◆ ACTIVITY ◆
Search the records for the string "data", then copy each line that has it.

.....

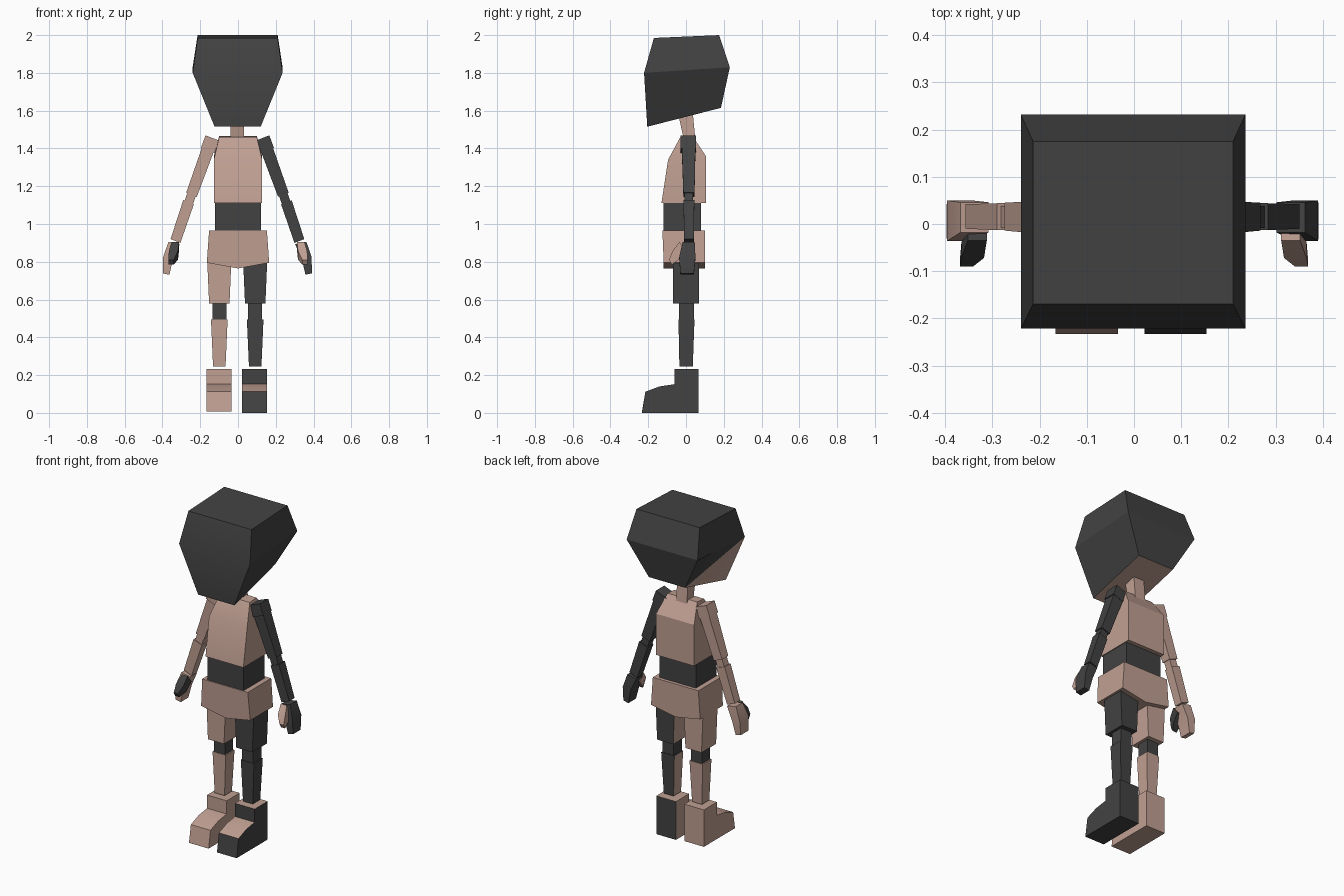
import bpy, bmesh
from mathutils import Vector

if "Cube" in bpy.data.objects:
    bpy.data.objects.remove(bpy.data.objects["Cube"])


def material(name, rgb):
    m = bpy.data.materials.new(name)
    m.diffuse_color = (*rgb, 1)
    m.use_nodes = True
    m.node_tree.nodes["Principled BSDF"].inputs["Base Color"].default_value = m.diffuse_color
    return m


PINK = material("dusty_pink", (0.53, 0.35, 0.29))
DARK = material("charcoal", (0.055, 0.055, 0.055))


def finish(name, bm, mats):
    """Turn a bmesh into a smooth-shaded object with sharp edges kept."""
    bmesh.ops.recalc_face_normals(bm, faces=bm.faces)
    mesh = bpy.data.meshes.new(name)
    bm.to_mesh(mesh)
    bm.free()
    ob = bpy.data.objects.new(name, mesh)
    bpy.context.collection.objects.link(ob)
    for m in mats:
        mesh.materials.append(m)
    bpy.ops.object.select_all(action='DESELECT')
    ob.select_set(True)
    bpy.context.view_layer.objects.active = ob
    bpy.ops.object.shade_smooth_by_angle(angle=0.52)
    return ob


def loft(rings, slope=0.0):
    """Four-sided loft. Ring: centre x, half width, front y, front z, back y, back z."""
    bm = bmesh.new()
    loops = []
    for cx, hx, yf, zf, yb, zb in rings:
        loops.append([bm.verts.new((cx + sx * hx, y, z + sx * hx * slope))
                      for sx, y, z in ((-1, yf, zf), (1, yf, zf), (1, yb, zb), (-1, yb, zb))])
    for a, b in zip(loops, loops[1:]):
        for i in range(4):
            j = (i + 1) % 4
            bm.faces.new((a[i], a[j], b[j], b[i]))
    bm.faces.new(loops[0])
    bm.faces.new(loops[-1][::-1])
    bmesh.ops.recalc_face_normals(bm, faces=bm.faces)
    return bm, loops


def part(name, rings, mat, slope=0.0):
    return finish(name, loft(rings, slope)[0], [mat])


def paint(bm, test):
    """Second material on every face whose normal passes the test."""
    bm.normal_update()
    for f in bm.faces:
        f.material_index = int(test(f.normal))


# Head: pink underside and a pink patch on the lower left side
bm, (top, mid, low) = loft([
    (-0.002, 0.212, -0.17, 1.985, 0.175, 2.0),
    (-0.002, 0.238, -0.222, 1.80, 0.232, 1.83),
    (-0.002, 0.122, -0.205, 1.515, 0.185, 1.615)])
side = next(f for f in bm.faces if {mid[0], mid[3], low[0], low[3]} == set(f.verts))
poked = bmesh.ops.poke(bm, faces=[side])
poked["verts"][0].co = Vector((-0.17, 0.08, 1.68))
for f in poked["faces"]:
    f.material_index = int(mid[3] not in f.verts)
for f in bm.faces:
    if set(f.verts) == set(low):
        f.material_index = 1
finish("head", bm, [DARK, PINK])

# Torso
part("neck", [(-0.004, 0.036, -0.045, 1.60, 0.035, 1.60),
              (-0.004, 0.036, -0.01, 1.44, 0.05, 1.44)], PINK)
part("chest", [(0, 0.10, -0.03, 1.46, 0.035, 1.465),
               (0, 0.128, -0.095, 1.34, 0.105, 1.36),
               (0, 0.127, -0.13, 1.11, 0.105, 1.11)], PINK)
part("waist", [(0, 0.122, -0.12, 1.12, 0.08, 1.12),
               (0, 0.122, -0.12, 0.95, 0.08, 0.95)], DARK)

# Hips with the underside dipping along the middle
bm, (_, low) = loft([(0, 0.153, -0.125, 0.965, 0.10, 0.965),
                     (0, 0.165, -0.118, 0.795, 0.10, 0.795)])
ends = [e for e in bm.edges if e.verts[0] in low and e.verts[1] in low
        and abs(e.verts[0].co.x - e.verts[1].co.x) > 0.1]
cut = bmesh.ops.subdivide_edges(bm, edges=ends, cuts=1)
for v in {g for g in cut["geom_inner"] if isinstance(g, bmesh.types.BMVert)}:
    v.co.z = 0.765
finish("hips", bm, [PINK])

for s, side in ((-1, "left"), (1, "right")):
    main, accent = (PINK, DARK) if s < 0 else (DARK, PINK)
    inner_pink = (lambda n: n.x < -0.7) if s > 0 else (lambda n: False)

    # Legs
    c = s * 0.095 - 0.004
    bm, _ = loft([(c, 0.064, -0.07, 0.81, 0.07, 0.81),
                  (c, 0.054, -0.07, 0.578, 0.07, 0.578)])
    paint(bm, inner_pink)
    finish(side + "_thigh", bm, [main, accent])
    part(side + "_knee", [(c, 0.037, -0.037, 0.59, 0.042, 0.59),
                          (c, 0.037, -0.037, 0.49, 0.042, 0.49)], DARK)
    bm, _ = loft([(c, 0.044, -0.04, 0.495, 0.045, 0.495),
                  (c, 0.033, -0.035, 0.245, 0.036, 0.245)])
    paint(bm, inner_pink)
    finish(side + "_shin", bm, [main, accent])

    # Foot: side profile pushed across the width
    base = 0.008 if s < 0 else 0.0
    profile = [(0.065, base), (0.065, 0.232), (-0.06, 0.232), (-0.06, 0.152),
               (-0.14, 0.14), (-0.215, 0.112), (-0.233, base)]
    cf = s * 0.094 - 0.006
    bm = bmesh.new()
    face = bm.faces.new([bm.verts.new((cf - 0.066, y, z)) for y, z in profile])
    new = bmesh.ops.extrude_face_region(bm, geom=[face], use_keep_orig=True)["geom"]
    bmesh.ops.translate(bm, vec=(0.132, 0, 0),
                        verts=[g for g in new if isinstance(g, bmesh.types.BMVert)])
    bmesh.ops.recalc_face_normals(bm, faces=bm.faces)
    if s > 0:
        paint(bm, lambda n: n.z > 0.7 or n.x < -0.7)
    finish(side + "_foot", bm, [main, accent])

    # Arm segments, square to the slanted arm direction
    k = s * 0.39

    def limb(name, rows, mat, slope=k):
        part(side + "_" + name, [(s * x - 0.003, h, yf, z, yb, z)
                                 for x, z, h, yf, yb in rows], mat, slope)

    limb("shoulder", [(0.132, 1.455, 0.037, -0.028, 0.052),
                      (0.158, 1.39, 0.035, -0.028, 0.052)], main)
    limb("upper_arm", [(0.156, 1.395, 0.031, -0.022, 0.05),
                       (0.243, 1.155, 0.028, -0.014, 0.045)], main)
    limb("elbow", [(0.240, 1.165, 0.022, -0.008, 0.038),
                   (0.262, 1.10, 0.022, -0.008, 0.038)], main)
    limb("forearm", [(0.259, 1.115, 0.028, -0.013, 0.044),
                     (0.328, 0.91, 0.026, -0.01, 0.042)], main)
    limb("hand", [(0.335, 0.90, 0.03, -0.018, 0.046),
                  (0.367, 0.82, 0.026, -0.036, 0.05),
                  (0.377, 0.735, 0.017, -0.03, 0.042)], main, s * 0.2)
    part(side + "_thumb", [(s * 0.332, 0.02, -0.035, 0.905, 0.0, 0.86),
                           (s * 0.342, 0.024, -0.072, 0.855, -0.04, 0.81),
                           (s * 0.355, 0.014, -0.09, 0.81, -0.075, 0.785)], accent)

.....

◆ RESULT FOR THIS TASK ◆
if "Cube" in bpy.data.objects:
    bpy.data.objects.remove(bpy.data.objects["Cube"])
    m = bpy.data.materials.new(name)
    mesh = bpy.data.meshes.new(name)
    ob = bpy.data.objects.new(name, mesh)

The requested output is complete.